Greater toleration can be seen as a result of living in urban areas, as they are more likely to offer diversity and promote assimilation. This supports the social contact theory, which argues that ‘The presence of a large minority population in a highly integrated area will result in more interracial contact, initiating a corrective for the hostility that threat otherwise produces. ’ Both these lines of argument support the theory that segregation helps install greater social intolerance, as through racial integration, individuals can break through barriers such as misconstrued racial stereotypes and prejudice.

In conclusion, a common theme throughout has been the presence of different factions within society. Groups have provided the basis for division, therefore resulting in competition, generating all different causes of social intolerance. Ultimately I believe that one of the greatest factors which has contributed to one of the most predominant reasons for social intolerance is the lack of interaction between groups, especially those of race. This has meant that different cultures and groups have found it difficult to assimilate especially within Western society, this has resulted in a lack of understanding and empathy between cultures.
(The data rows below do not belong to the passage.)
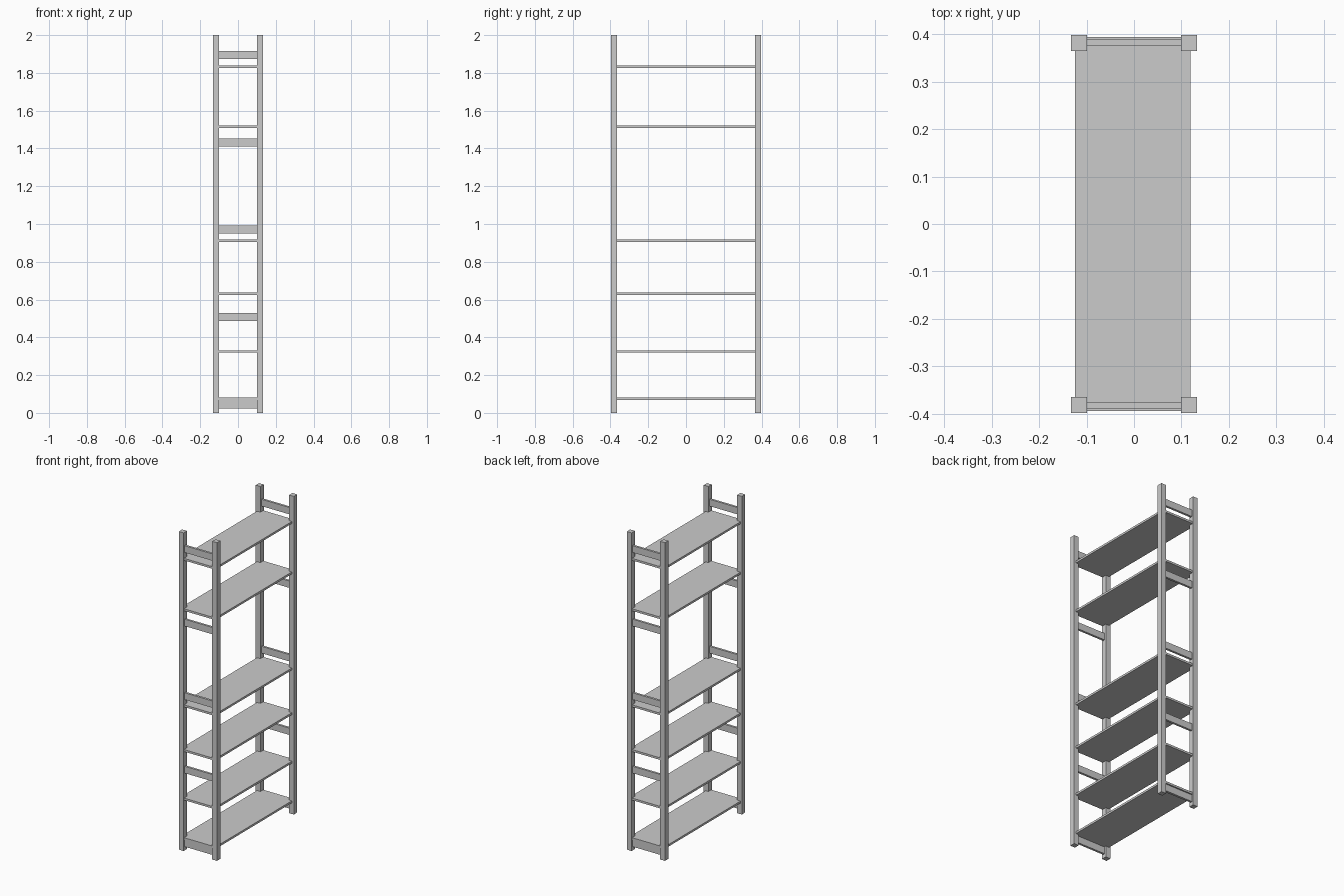
import bpy, bmesh

if "Cube" in bpy.data.objects:
    bpy.data.objects.remove(bpy.data.objects["Cube"])

def box(name, x0, x1, y0, y1, z0, z1):
    bm = bmesh.new()
    bmesh.ops.create_cube(bm, size=1)
    for v in bm.verts:
        v.co = ((x0 + x1) / 2 + v.co.x * (x1 - x0),
                (y0 + y1) / 2 + v.co.y * (y1 - y0),
                (z0 + z1) / 2 + v.co.z * (z1 - z0))
    return finish(bm, name)

def finish(bm, name):
    bmesh.ops.recalc_face_normals(bm, faces=bm.faces)
    me = bpy.data.meshes.new(name)
    bm.to_mesh(me)
    bm.free()
    ob = bpy.data.objects.new(name, me)
    bpy.context.collection.objects.link(ob)
    return ob

def extruded(name, outline, z, height):
    bm = bmesh.new()
    face = bm.faces.new([bm.verts.new((x, y, z)) for x, y in outline])
    res = bmesh.ops.extrude_face_region(bm, geom=[face])
    verts = [g for g in res["geom"] if isinstance(g, bmesh.types.BMVert)]
    bmesh.ops.translate(bm, verts=verts, vec=(0, 0, height))
    return finish(bm, name)

OX, IX = 0.1325, 0.0995    # post outer and inner faces in x
OY, IY = 0.398, 0.365      # post outer and inner faces in y

for end, sy in (("front", -1), ("back", 1)):
    # Corner posts
    for side, sx in (("left", -1), ("right", 1)):
        xs, ys = sorted((sx * IX, sx * OX)), sorted((sy * IY, sy * OY))
        box(f"{end}_{side}_post", *xs, *ys, 0, 2)
    # Ladder rails between the posts
    for i in range(5):
        z = 0.024 + i * 0.4623
        box(f"{end}_rail_{i + 1}", -IX, IX, *sorted((sy * 0.375, sy * 0.389)), z, z + 0.043)

# Shelves with corners notched around the posts
L, R, E = -0.124, 0.119, 0.394
outline = [(L, -IY), (-IX, -IY), (-IX, -E), (IX, -E), (IX, -IY), (R, -IY),
           (R, IY), (IX, IY), (IX, E), (-IX, E), (-IX, IY), (L, IY)]
for i, z in enumerate((0.076, 0.325, 0.630, 0.911, 1.515, 1.832)):
    extruded(f"shelf_{i + 1}", outline, z - 0.0065, 0.013)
This I believe has helped enforce stereotypes bridging a further gap, and therefore greater levels of intolerance. However, ultimately we as individuals need to break these boundaries. From a young age, imagery and symbols are presented to one another, and walls are built between the different sects. However, they can be broken down and proper stable relations can be built between groups, helping a respect and cultural understanding, ultimately resulting in less causations for social intolerance.

Cite this Page

What Causes Social Intolerance?. (2017, May 09). Retrieved from https://phdessay.com/causes-social-intolerance/

Don't let plagiarism ruin your grade

Run a free check or have your essay done for you

plagiarism ruin image

We use cookies to give you the best experience possible. By continuing we’ll assume you’re on board with our cookie policy

Save time and let our verified experts help you.

Hire writer